= Work instructions =
Write out the entries below once more, exactly.

= Data provided =
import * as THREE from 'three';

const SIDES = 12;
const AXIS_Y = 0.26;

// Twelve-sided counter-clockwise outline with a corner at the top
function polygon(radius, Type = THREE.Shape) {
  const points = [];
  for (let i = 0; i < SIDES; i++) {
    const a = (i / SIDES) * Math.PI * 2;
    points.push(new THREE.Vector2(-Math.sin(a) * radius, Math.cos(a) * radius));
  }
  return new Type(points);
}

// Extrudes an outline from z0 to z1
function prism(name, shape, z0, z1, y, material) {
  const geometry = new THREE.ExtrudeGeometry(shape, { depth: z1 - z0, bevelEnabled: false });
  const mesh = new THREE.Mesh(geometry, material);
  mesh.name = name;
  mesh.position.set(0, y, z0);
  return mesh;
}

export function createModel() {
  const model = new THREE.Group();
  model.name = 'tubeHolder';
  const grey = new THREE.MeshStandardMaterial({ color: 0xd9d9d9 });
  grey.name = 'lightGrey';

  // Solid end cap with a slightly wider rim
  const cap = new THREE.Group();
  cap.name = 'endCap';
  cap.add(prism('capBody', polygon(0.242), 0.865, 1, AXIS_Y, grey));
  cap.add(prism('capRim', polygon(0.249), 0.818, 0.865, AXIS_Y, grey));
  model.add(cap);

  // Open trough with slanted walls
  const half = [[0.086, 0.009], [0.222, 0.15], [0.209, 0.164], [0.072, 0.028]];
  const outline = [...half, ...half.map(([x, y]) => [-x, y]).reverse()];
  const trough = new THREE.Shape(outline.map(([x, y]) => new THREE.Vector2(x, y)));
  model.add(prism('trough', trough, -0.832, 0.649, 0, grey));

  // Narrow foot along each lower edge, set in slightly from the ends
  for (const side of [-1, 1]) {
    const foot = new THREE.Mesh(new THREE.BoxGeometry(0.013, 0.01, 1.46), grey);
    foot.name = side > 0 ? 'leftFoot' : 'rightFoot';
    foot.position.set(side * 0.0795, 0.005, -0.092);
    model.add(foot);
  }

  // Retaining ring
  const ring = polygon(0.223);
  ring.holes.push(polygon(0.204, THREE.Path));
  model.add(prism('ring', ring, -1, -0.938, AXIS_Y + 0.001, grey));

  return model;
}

= Task result =
import * as THREE from 'three';

const SIDES = 12;
const AXIS_Y = 0.26;

// Twelve-sided counter-clockwise outline with a corner at the top
function polygon(radius, Type = THREE.Shape) {
  const points = [];
  for (let i = 0; i < SIDES; i++) {
    const a = (i / SIDES) * Math.PI * 2;
    points.push(new THREE.Vector2(-Math.sin(a) * radius, Math.cos(a) * radius));
  }
  return new Type(points);
}

// Extrudes an outline from z0 to z1
function prism(name, shape, z0, z1, y, material) {
  const geometry = new THREE.ExtrudeGeometry(shape, { depth: z1 - z0, bevelEnabled: false });
  const mesh = new THREE.Mesh(geometry, material);
  mesh.name = name;
  mesh.position.set(0, y, z0);
  return mesh;
}

export function createModel() {
  const model = new THREE.Group();
  model.name = 'tubeHolder';
  const grey = new THREE.MeshStandardMaterial({ color: 0xd9d9d9 });
  grey.name = 'lightGrey';

  // Solid end cap with a slightly wider rim
  const cap = new THREE.Group();
  cap.name = 'endCap';
  cap.add(prism('capBody', polygon(0.242), 0.865, 1, AXIS_Y, grey));
  cap.add(prism('capRim', polygon(0.249), 0.818, 0.865, AXIS_Y, grey));
  model.add(cap);

  // Open trough with slanted walls
  const half = [[0.086, 0.009], [0.222, 0.15], [0.209, 0.164], [0.072, 0.028]];
  const outline = [...half, ...half.map(([x, y]) => [-x, y]).reverse()];
  const trough = new THREE.Shape(outline.map(([x, y]) => new THREE.Vector2(x, y)));
  model.add(prism('trough', trough, -0.832, 0.649, 0, grey));

  // Narrow foot along each lower edge, set in slightly from the ends
  for (const side of [-1, 1]) {
    const foot = new THREE.Mesh(new THREE.BoxGeometry(0.013, 0.01, 1.46), grey);
    foot.name = side > 0 ? 'leftFoot' : 'rightFoot';
    foot.position.set(side * 0.0795, 0.005, -0.092);
    model.add(foot);
  }

  // Retaining ring
  const ring = polygon(0.223);
  ring.holes.push(polygon(0.204, THREE.Path));
  model.add(prism('ring', ring, -1, -0.938, AXIS_Y + 0.001, grey));

  return model;
}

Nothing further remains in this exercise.